Work task » Going line by line through the data below, report how many lines include the word "bmesh", with nothing added.

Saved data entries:

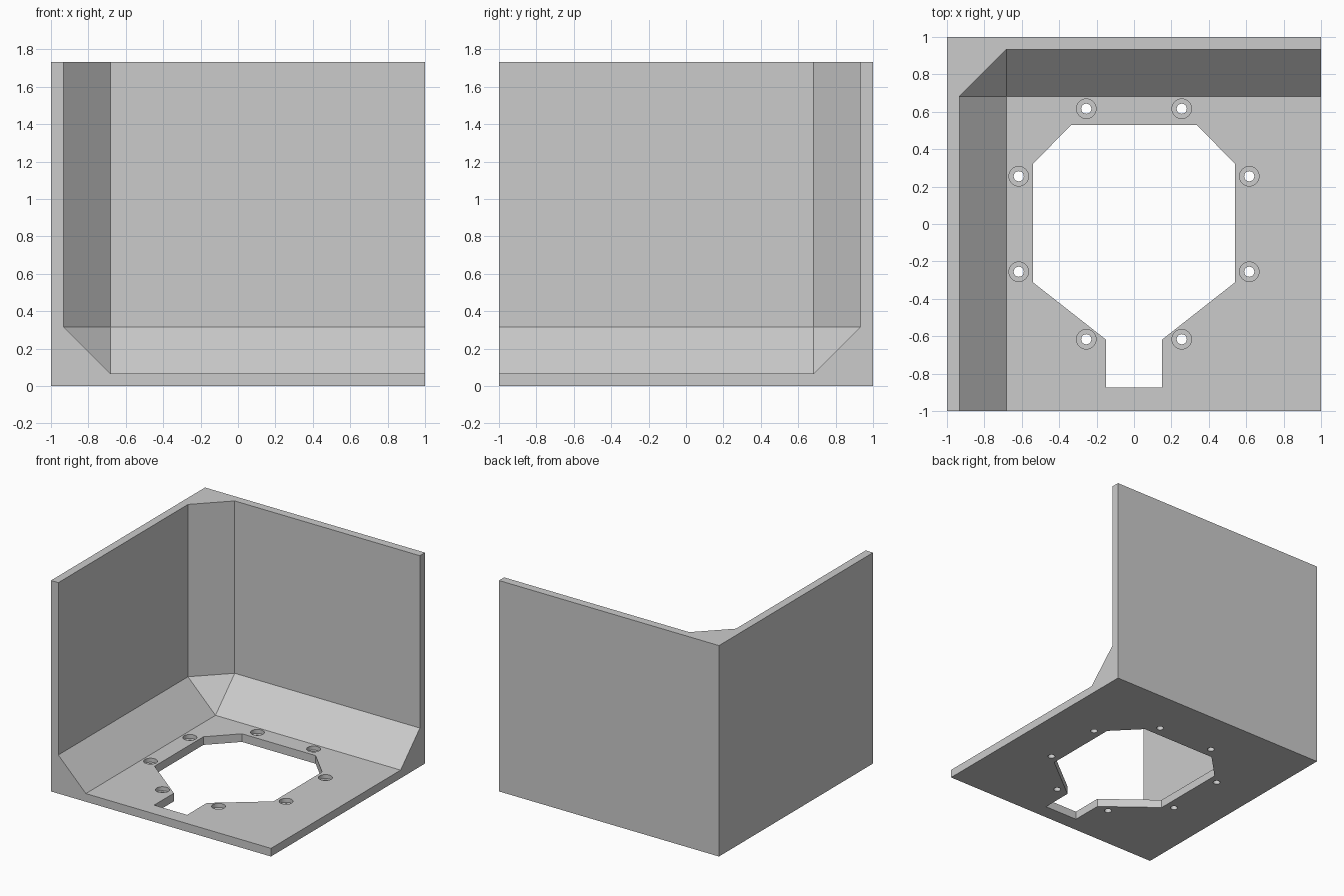
import bpy, bmesh, math

if "Cube" in bpy.data.objects:
    bpy.data.objects.remove(bpy.data.objects["Cube"])

WALL, CHAMFER, HEIGHT = 0.067, 0.25, 1.733
IN = 1 - WALL              # inner wall face
CH = IN - CHAMFER          # start of the corner chamfers
LOW = WALL + CHAMFER       # top of the floor chamfers

grey = bpy.data.materials.new("light grey")
grey.diffuse_color = (0.6, 0.6, 0.6, 1)
grey.use_nodes = True
grey.node_tree.nodes["Principled BSDF"].inputs["Base Color"].default_value = grey.diffuse_color


def finish(name, bm):
    bmesh.ops.recalc_face_normals(bm, faces=bm.faces)
    mesh = bpy.data.meshes.new(name)
    bm.to_mesh(mesh)
    bm.free()
    mesh.materials.append(grey)
    ob = bpy.data.objects.new(name, mesh)
    bpy.context.collection.objects.link(ob)
    return ob


def prism(bm, outline, z0, z1):
    """Extrude a closed outline from z0 to z1."""
    face = bm.faces.new([bm.verts.new((x, y, z0)) for x, y in outline])
    geom = bmesh.ops.extrude_face_region(bm, geom=[face])["geom"]
    verts = [g for g in geom if isinstance(g, bmesh.types.BMVert)]
    bmesh.ops.translate(bm, verts=verts, vec=(0, 0, z1 - z0))


def circle(cx, cy, r, n=32):
    return [(cx + r * math.cos(2 * math.pi * i / n),
             cy + r * math.sin(2 * math.pi * i / n)) for i in range(n)]


def cut(target, cutter):
    mod = target.modifiers.new(cutter.name, 'BOOLEAN')
    mod.operation, mod.solver, mod.object = 'DIFFERENCE', 'EXACT', cutter
    bpy.context.view_layer.objects.active = target
    bpy.ops.object.modifier_apply(modifier=mod.name)
    bpy.data.objects.remove(cutter)


# Solid block that becomes the corner bracket
bm = bmesh.new()
prism(bm, [(-1, -1), (1, -1), (1, 1), (-1, 1)], 0, HEIGHT)
bracket = finish("corner_bracket", bm)

# Inner space with chamfered edges, open to the front, right and top
bm = bmesh.new()
points = [(x, y, WALL) for x in (-CH, 2) for y in (-2, CH)]
points += [(-IN, y, z) for y in (-2, CH) for z in (LOW, 3)]
points += [(x, IN, z) for x in (-CH, 2) for z in (LOW, 3)]
points += [(2, -2, 3)]
for p in points:
    bm.verts.new(p)
bmesh.ops.convex_hull(bm, input=bm.verts)
bmesh.ops.dissolve_limit(bm, angle_limit=0.01, verts=bm.verts, edges=bm.edges)
inner = finish("inner_space", bm)
cut(bracket, inner)

# Fan opening with a cable slot towards the front
half = [(0.335, 0.53), (0.54, 0.322), (0.54, -0.312), (0.15, -0.618), (0.15, -0.875)]
bm = bmesh.new()
prism(bm, half + [(-x, y) for x, y in reversed(half)], -0.1, 0.2)
cut(bracket, finish("opening", bm))

# Ring of eight counterbored screw holes
for radius, bottom in ((0.027, -0.1), (0.052, 0.034)):
    bm = bmesh.new()
    for i in range(8):
        a = math.radians(22.5 + 45 * i)
        prism(bm, circle(0.667 * math.cos(a), 0.667 * math.sin(a), radius), bottom, 0.15)
    cut(bracket, finish("screw_holes", bm))

# Smooth hole walls, sharp edges elsewhere
bpy.ops.object.select_all(action='DESELECT')
bracket.select_set(True)
bpy.context.view_layer.objects.active = bracket
bpy.ops.object.shade_smooth_by_angle(angle=math.radians(20))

Output for this exercise » 11